▶ _PROBLEM REQUIREMENTS_:
Please return all the records exactly, with nothing left out.

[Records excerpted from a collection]
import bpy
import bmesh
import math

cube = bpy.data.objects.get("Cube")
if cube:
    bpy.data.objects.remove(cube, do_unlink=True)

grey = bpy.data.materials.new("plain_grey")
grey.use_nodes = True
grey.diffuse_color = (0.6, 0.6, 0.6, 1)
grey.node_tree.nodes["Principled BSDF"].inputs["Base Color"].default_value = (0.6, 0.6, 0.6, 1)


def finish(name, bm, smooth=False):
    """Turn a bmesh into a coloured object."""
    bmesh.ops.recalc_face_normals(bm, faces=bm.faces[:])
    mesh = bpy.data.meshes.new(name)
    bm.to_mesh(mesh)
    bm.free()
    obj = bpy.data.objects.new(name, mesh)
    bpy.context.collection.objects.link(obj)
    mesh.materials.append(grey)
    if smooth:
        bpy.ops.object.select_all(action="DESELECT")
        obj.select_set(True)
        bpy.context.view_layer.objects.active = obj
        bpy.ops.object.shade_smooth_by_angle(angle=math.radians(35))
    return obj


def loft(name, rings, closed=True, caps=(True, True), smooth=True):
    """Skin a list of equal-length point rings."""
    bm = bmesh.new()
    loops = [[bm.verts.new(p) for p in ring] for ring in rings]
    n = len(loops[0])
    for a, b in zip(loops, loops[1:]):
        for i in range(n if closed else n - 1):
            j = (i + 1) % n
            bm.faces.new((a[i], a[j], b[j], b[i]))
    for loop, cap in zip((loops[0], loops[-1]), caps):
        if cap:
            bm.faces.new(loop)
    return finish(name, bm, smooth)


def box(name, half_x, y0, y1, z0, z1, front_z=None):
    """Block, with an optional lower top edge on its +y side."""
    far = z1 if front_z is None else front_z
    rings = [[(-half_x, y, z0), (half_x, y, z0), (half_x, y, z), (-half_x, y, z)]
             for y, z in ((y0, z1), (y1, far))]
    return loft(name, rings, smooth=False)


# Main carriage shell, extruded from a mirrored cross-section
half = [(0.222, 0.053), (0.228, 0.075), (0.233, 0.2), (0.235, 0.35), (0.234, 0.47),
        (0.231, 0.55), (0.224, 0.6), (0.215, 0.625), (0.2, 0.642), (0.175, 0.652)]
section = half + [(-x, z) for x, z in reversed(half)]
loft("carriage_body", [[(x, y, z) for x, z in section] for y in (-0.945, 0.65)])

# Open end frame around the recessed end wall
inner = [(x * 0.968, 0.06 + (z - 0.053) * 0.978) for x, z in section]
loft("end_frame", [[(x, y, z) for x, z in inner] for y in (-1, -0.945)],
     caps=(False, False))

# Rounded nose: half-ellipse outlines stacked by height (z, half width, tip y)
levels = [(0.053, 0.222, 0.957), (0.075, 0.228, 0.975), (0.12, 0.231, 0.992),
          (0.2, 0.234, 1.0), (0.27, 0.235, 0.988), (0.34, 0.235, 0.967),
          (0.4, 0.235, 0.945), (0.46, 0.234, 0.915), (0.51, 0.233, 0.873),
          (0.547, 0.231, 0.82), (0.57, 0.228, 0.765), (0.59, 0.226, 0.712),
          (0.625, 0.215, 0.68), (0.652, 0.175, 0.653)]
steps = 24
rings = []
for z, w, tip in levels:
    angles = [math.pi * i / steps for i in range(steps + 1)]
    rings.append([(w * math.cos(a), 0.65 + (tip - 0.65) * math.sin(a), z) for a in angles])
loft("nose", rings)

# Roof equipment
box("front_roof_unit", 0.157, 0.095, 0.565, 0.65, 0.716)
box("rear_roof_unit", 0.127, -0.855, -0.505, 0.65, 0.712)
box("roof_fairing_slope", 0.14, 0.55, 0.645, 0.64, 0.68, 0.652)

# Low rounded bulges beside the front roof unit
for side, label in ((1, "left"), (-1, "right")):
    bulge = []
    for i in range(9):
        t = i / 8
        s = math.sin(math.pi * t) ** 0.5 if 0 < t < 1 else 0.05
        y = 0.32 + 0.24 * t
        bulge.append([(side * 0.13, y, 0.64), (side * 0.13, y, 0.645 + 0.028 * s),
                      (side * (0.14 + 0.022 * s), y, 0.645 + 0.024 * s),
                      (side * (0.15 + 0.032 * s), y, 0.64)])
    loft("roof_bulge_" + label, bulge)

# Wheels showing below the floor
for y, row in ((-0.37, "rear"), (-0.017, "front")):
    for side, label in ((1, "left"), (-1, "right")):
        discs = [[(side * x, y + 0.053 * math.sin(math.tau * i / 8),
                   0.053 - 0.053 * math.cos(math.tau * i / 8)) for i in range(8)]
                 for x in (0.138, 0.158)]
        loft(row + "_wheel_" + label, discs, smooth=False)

▶ _SOLVED PROBLEM_:
import bpy
import bmesh
import math

cube = bpy.data.objects.get("Cube")
if cube:
    bpy.data.objects.remove(cube, do_unlink=True)

grey = bpy.data.materials.new("plain_grey")
grey.use_nodes = True
grey.diffuse_color = (0.6, 0.6, 0.6, 1)
grey.node_tree.nodes["Principled BSDF"].inputs["Base Color"].default_value = (0.6, 0.6, 0.6, 1)


def finish(name, bm, smooth=False):
    """Turn a bmesh into a coloured object."""
    bmesh.ops.recalc_face_normals(bm, faces=bm.faces[:])
    mesh = bpy.data.meshes.new(name)
    bm.to_mesh(mesh)
    bm.free()
    obj = bpy.data.objects.new(name, mesh)
    bpy.context.collection.objects.link(obj)
    mesh.materials.append(grey)
    if smooth:
        bpy.ops.object.select_all(action="DESELECT")
        obj.select_set(True)
        bpy.context.view_layer.objects.active = obj
        bpy.ops.object.shade_smooth_by_angle(angle=math.radians(35))
    return obj


def loft(name, rings, closed=True, caps=(True, True), smooth=True):
    """Skin a list of equal-length point rings."""
    bm = bmesh.new()
    loops = [[bm.verts.new(p) for p in ring] for ring in rings]
    n = len(loops[0])
    for a, b in zip(loops, loops[1:]):
        for i in range(n if closed else n - 1):
            j = (i + 1) % n
            bm.faces.new((a[i], a[j], b[j], b[i]))
    for loop, cap in zip((loops[0], loops[-1]), caps):
        if cap:
            bm.faces.new(loop)
    return finish(name, bm, smooth)


def box(name, half_x, y0, y1, z0, z1, front_z=None):
    """Block, with an optional lower top edge on its +y side."""
    far = z1 if front_z is None else front_z
    rings = [[(-half_x, y, z0), (half_x, y, z0), (half_x, y, z), (-half_x, y, z)]
             for y, z in ((y0, z1), (y1, far))]
    return loft(name, rings, smooth=False)


# Main carriage shell, extruded from a mirrored cross-section
half = [(0.222, 0.053), (0.228, 0.075), (0.233, 0.2), (0.235, 0.35), (0.234, 0.47),
        (0.231, 0.55), (0.224, 0.6), (0.215, 0.625), (0.2, 0.642), (0.175, 0.652)]
section = half + [(-x, z) for x, z in reversed(half)]
loft("carriage_body", [[(x, y, z) for x, z in section] for y in (-0.945, 0.65)])

# Open end frame around the recessed end wall
inner = [(x * 0.968, 0.06 + (z - 0.053) * 0.978) for x, z in section]
loft("end_frame", [[(x, y, z) for x, z in inner] for y in (-1, -0.945)],
     caps=(False, False))

# Rounded nose: half-ellipse outlines stacked by height (z, half width, tip y)
levels = [(0.053, 0.222, 0.957), (0.075, 0.228, 0.975), (0.12, 0.231, 0.992),
          (0.2, 0.234, 1.0), (0.27, 0.235, 0.988), (0.34, 0.235, 0.967),
          (0.4, 0.235, 0.945), (0.46, 0.234, 0.915), (0.51, 0.233, 0.873),
          (0.547, 0.231, 0.82), (0.57, 0.228, 0.765), (0.59, 0.226, 0.712),
          (0.625, 0.215, 0.68), (0.652, 0.175, 0.653)]
steps = 24
rings = []
for z, w, tip in levels:
    angles = [math.pi * i / steps for i in range(steps + 1)]
    rings.append([(w * math.cos(a), 0.65 + (tip - 0.65) * math.sin(a), z) for a in angles])
loft("nose", rings)

# Roof equipment
box("front_roof_unit", 0.157, 0.095, 0.565, 0.65, 0.716)
box("rear_roof_unit", 0.127, -0.855, -0.505, 0.65, 0.712)
box("roof_fairing_slope", 0.14, 0.55, 0.645, 0.64, 0.68, 0.652)

# Low rounded bulges beside the front roof unit
for side, label in ((1, "left"), (-1, "right")):
    bulge = []
    for i in range(9):
        t = i / 8
        s = math.sin(math.pi * t) ** 0.5 if 0 < t < 1 else 0.05
        y = 0.32 + 0.24 * t
        bulge.append([(side * 0.13, y, 0.64), (side * 0.13, y, 0.645 + 0.028 * s),
                      (side * (0.14 + 0.022 * s), y, 0.645 + 0.024 * s),
                      (side * (0.15 + 0.032 * s), y, 0.64)])
    loft("roof_bulge_" + label, bulge)

# Wheels showing below the floor
for y, row in ((-0.37, "rear"), (-0.017, "front")):
    for side, label in ((1, "left"), (-1, "right")):
        discs = [[(side * x, y + 0.053 * math.sin(math.tau * i / 8),
                   0.053 - 0.053 * math.cos(math.tau * i / 8)) for i in range(8)]
                 for x in (0.138, 0.158)]
        loft(row + "_wheel_" + label, discs, smooth=False)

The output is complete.